Implications for wide range of disorders -- hypertension to mental health problems
Just as women are advised to get plenty of folic acid around the time of conception and throughout early pregnancy, new research suggests another very similar nutrient may one day deserve a spot on the obstetrician's list of recommendations.
Consuming greater amounts of choline - a nutrient found in eggs and meat - during pregnancy may lower an infant's vulnerability to stress-related illnesses, such as mental health disturbances, and chronic conditions, like hypertension, later in life.
In an early study in The FASEB Journal, nutrition scientists and obstetricians at Cornell University and the University of Rochester Medical Center found that higher-than-normal amounts of choline in the diet during pregnancy changed epigenetic markers - modifications on our DNA that tell our genes to switch on or off, to go gangbusters or keep a low profile - in the fetus. While epigenetic markers don't change our genes, they make a permanent imprint by dictating their fate: If a gene is not expressed - turned on - it's as if it didn't exist.
The finding became particularly exciting when researchers discovered that the affected markers were those that regulated the hypothalamic-pituitary-adrenal or HPA axis, which controls virtually all hormone activity in the body, including the production of the hormone cortisol that reflects our response to stress and regulates our metabolism, among other things.
More choline in the mother's diet led to a more stable HPA axis and consequently less cortisol in the fetus. As with many aspects of our health, stability is a very good thing: Past research has shown that early exposure to high levels of cortisol, often a result of a mother's anxiety or depression, can increase a baby's lifelong risk of stress-related and metabolic disorders.
"The study is important because it shows that a relatively simple nutrient can have significant effects in prenatal life, and that these effects likely continue to have a long-lasting influence on adult life," said Eva K. Pressman, M.D., study author and director of the high-risk pregnancy program at the University of Rochester Medical Center. "While our results won't change practice at this point, the idea that maternal choline intake could essentially change fetal genetic expression into adulthood is quite novel."
Pressman, who advises pregnant women every day, says choline isn't something people think a lot about because it is already present in many things we eat and there is usually no concern of choline deficiency. Though much more research has focused on folate - functionally very similar to choline and used to decrease the risk of neural tube defects like spina bifida - a few very compelling studies sparked her interest, including animal studies on the role of choline in mitigating fetal alcohol syndrome and changing outcomes in Down syndrome.

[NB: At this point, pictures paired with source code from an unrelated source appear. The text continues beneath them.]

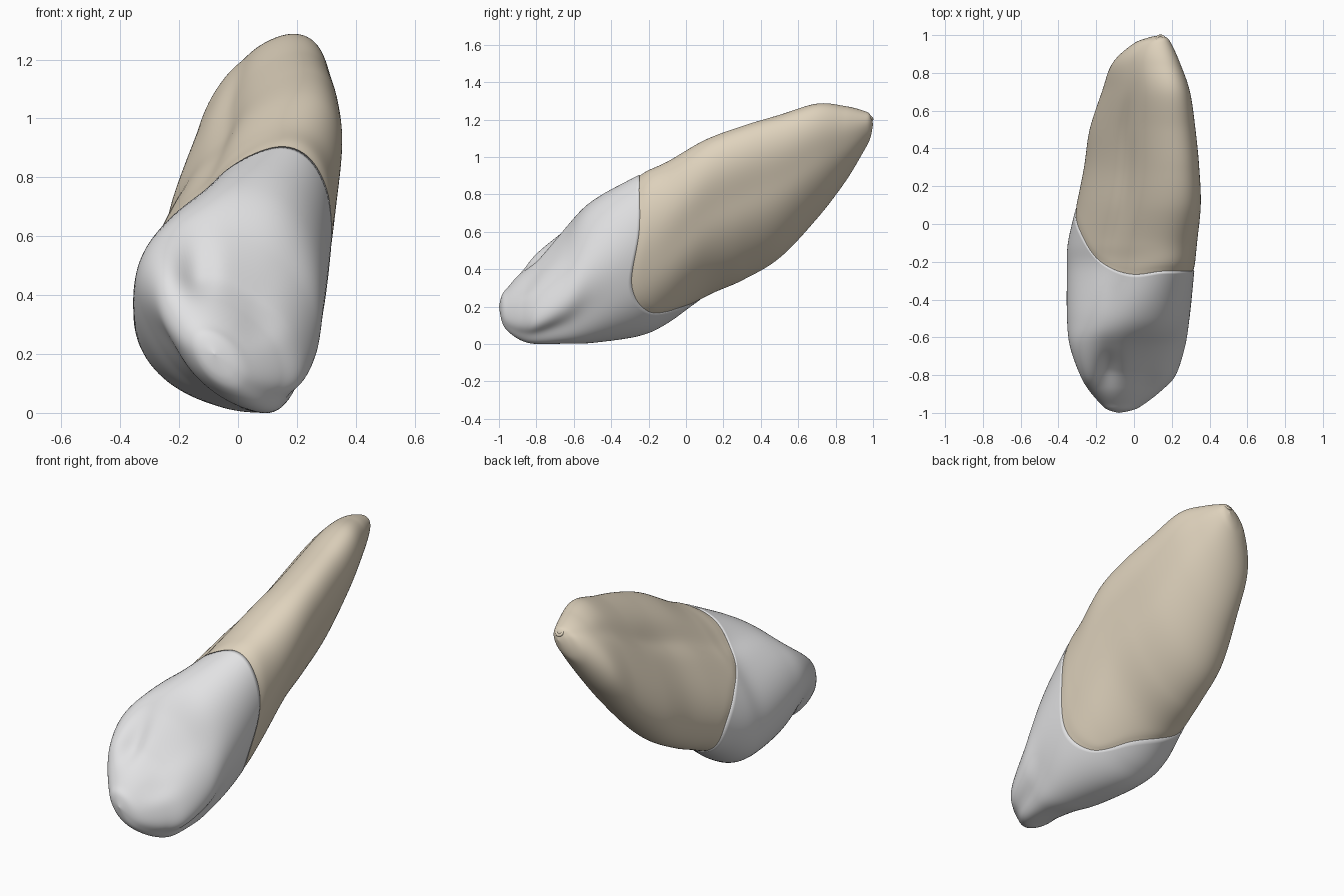
import bpy, bmesh, math
from mathutils import Vector

if "Cube" in bpy.data.objects:
    bpy.data.objects.remove(bpy.data.objects["Cube"])

# Cross-sections along the tooth: y, x left, x right, z low, z high, skew low, skew high
SECTIONS = [
    (-1.00, -.08, -.08, .200, .200, -.50, -.45),
    (-.983, -.14, .00, .115, .265, -.50, -.45),
    (-.95, -.18, .06, .065, .310, -.52, -.45),
    (-.88, -.24, .15, .016, .410, -.55, -.45),
    (-.80, -.285, .225, -.004, .500, -.56, -.45),
    (-.65, -.34, .275, .000, .630, -.42, -.25),
    (-.50, -.355, .297, .006, .765, -.18, .12),
    (-.25, -.355, .32, .043, .905, .12, .50),
    (-.10, -.35, .335, .110, .975, .28, .56),
    (.10, -.305, .355, .250, 1.09, .45, .60),
    (.30, -.265, .347, .340, 1.165, .50, .61),
    (.50, -.235, .327, .460, 1.225, .50, .60),
    (.70, -.17, .297, .670, 1.285, .50, .57),
    (.85, -.115, .245, .865, 1.272, .45, .52),
    (.95, -.01, .20, 1.03, 1.247, .40, .40),
    (.985, .07, .175, 1.10, 1.225, .40, .40),
    (1.00, .14, .14, 1.175, 1.175, .40, .40),
]
# Gum line: y of the crown edge every 30 degrees around the tooth
GUM = [-.25, -.25, -.25, -.265, -.20, -.04, .07, .09, .07, -.02, -.20, -.29]
# Dents (negative) and ridges on the sloping crown face: x, z, size x, size z, height
RELIEF = [(.0, .42, .17, .17, -.035), (-.14, .50, .06, .11, -.035), (.08, .27, .10, .08, -.025),
          (-.27, .46, .07, .12, .015), (.15, .66, .12, .14, .010)]
SEGS = 112
LAST = len(SECTIONS) - 1


def cubic(a, b, c, d, t):
    return b + .5 * t * (c - a + t * (2 * a - 5 * b + 4 * c - d + t * (3 * (b - c) + d - a)))


def section(s):
    s = min(max(s, 0), LAST)
    i = min(int(s), LAST - 1)
    rows = [SECTIONS[min(max(k, 0), LAST)] for k in range(i - 1, i + 3)]
    return [cubic(*v, s - i) for v in zip(*rows)]


def bell(v, width):
    return math.exp(-(v / width) ** 2)


def ramp(v):
    v = max(0, min(1, v))
    return v * v * (3 - 2 * v)


def gum_station(a):
    """Station along the tooth where the gum line crosses angle a."""
    f = a / (2 * math.pi) * 12
    i = int(f)
    y = cubic(*[GUM[(i + k) % 12] for k in (-1, 0, 1, 2)], f - i)
    lo, hi = 3.0, 12.0
    for _ in range(24):
        mid = (lo + hi) / 2
        lo, hi = (mid, hi) if section(mid)[0] < y else (lo, mid)
    return lo


def around(a, degrees, width):
    return bell((a - math.radians(degrees) + math.pi) % (2 * math.pi) - math.pi, width)


def surface(s, a, scale=1.0):
    y, xl, xr, zb, zt, low, high = section(s)
    up = (1 + math.sin(a)) / 2
    phi = math.asin(low + (high - low) * up)
    # long grooves on both flat sides of the root, slimmer lower corners on the crown
    root = bell(y - .3, .5)
    r = scale * (1 - root * (.12 * around(a, 108, .2) + .07 * around(a, 122, .5)
                             + .06 * around(a, -25, .3))
                 - .14 * bell(y + .72, .25) * around(a, -28, .38)
                 - .07 * bell(y + .78, .2) * around(a, 212, .4))
    x = (xl + xr) / 2 + (xr - xl) / 2 * r * math.cos(a)
    z = (zb + zt) / 2 + (zt - zb) / 2 * r * math.sin(a + phi)
    # modelled relief on the sloping front of the crown
    facing = ramp(math.sin(a + phi) * 1.3 + .1) * ramp((-.25 - y) / .2) * ramp((y + 1) / .2)
    h = facing * sum(d * bell(x - px, sx) * bell(z - pz, sz) for px, pz, sx, sz, d in RELIEF)
    return Vector((x, y - .7 * h, z + .7 * h))


def material(name, rgb):
    m = bpy.data.materials.new(name)
    m.diffuse_color = (*rgb, 1)
    m.use_nodes = True
    m.node_tree.nodes["Principled BSDF"].inputs["Base Color"].default_value = m.diffuse_color
    return m


def shell(name, mat, rows, point):
    bm = bmesh.new()
    angles = [2 * math.pi * j / SEGS for j in range(SEGS)]
    gums = [gum_station(a) for a in angles]
    grid = [[bm.verts.new(point(i / rows, a, g)) for a, g in zip(angles, gums)]
            for i in range(rows + 1)]
    for i in range(rows):
        for j in range(SEGS):
            k = (j + 1) % SEGS
            bm.faces.new((grid[i][j], grid[i + 1][j], grid[i + 1][k], grid[i][k]))
    bmesh.ops.remove_doubles(bm, verts=bm.verts, dist=1e-5)
    me = bpy.data.meshes.new(name)
    bm.to_mesh(me)
    bm.free()
    me.materials.append(mat)
    for p in me.polygons:
        p.use_smooth = True
    ob = bpy.data.objects.new(name, me)
    bpy.context.collection.objects.link(ob)
    return ob


enamel = material("enamel_grey", (.76, .76, .77))
dentine = material("root_beige", (.74, .65, .51))

# Crown: from the biting edge to the gum line, with a small rolled-in lip
CROWN_ROWS = 90


def crown_point(t, a, g):
    if t > 1 - .5 / CROWN_ROWS:
        return surface(g, a, .98)
    return surface(g * t * CROWN_ROWS / (CROWN_ROWS - 1), a)


shell("crown", enamel, CROWN_ROWS, crown_point)


# Root: starts just under the crown lip and runs to the apex
def root_point(t, a, g):
    return surface(g - .06 + (LAST - g + .06) * t, a, 1 - .018 * bell(t, .02))


shell("root", dentine, 100, root_point)

# Tiny opening at the root apex
bpy.ops.mesh.primitive_torus_add(major_segments=20, minor_segments=8, major_radius=.018,
                                 minor_radius=.008, location=(.14, .982, 1.215),
                                 rotation=(math.radians(-45), 0, 0))
ring = bpy.context.object
ring.name = "apex_opening"
ring.data.materials.append(dentine)
bpy.ops.object.shade_smooth()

A long-time collaborator with researchers at Cornell, Pressman joined a team led by Marie Caudill, Ph.D., R.D., professor in the Division of Nutritional Sciences at Cornell, in studying 26 pregnant women in their third trimester who were assigned to take 480 mg per day, an amount slightly above the standard recommendation of 450 mg per day, or about double that amount, 930 mg per day. The choline was derived from the diet and from supplements and was consumed up until delivery.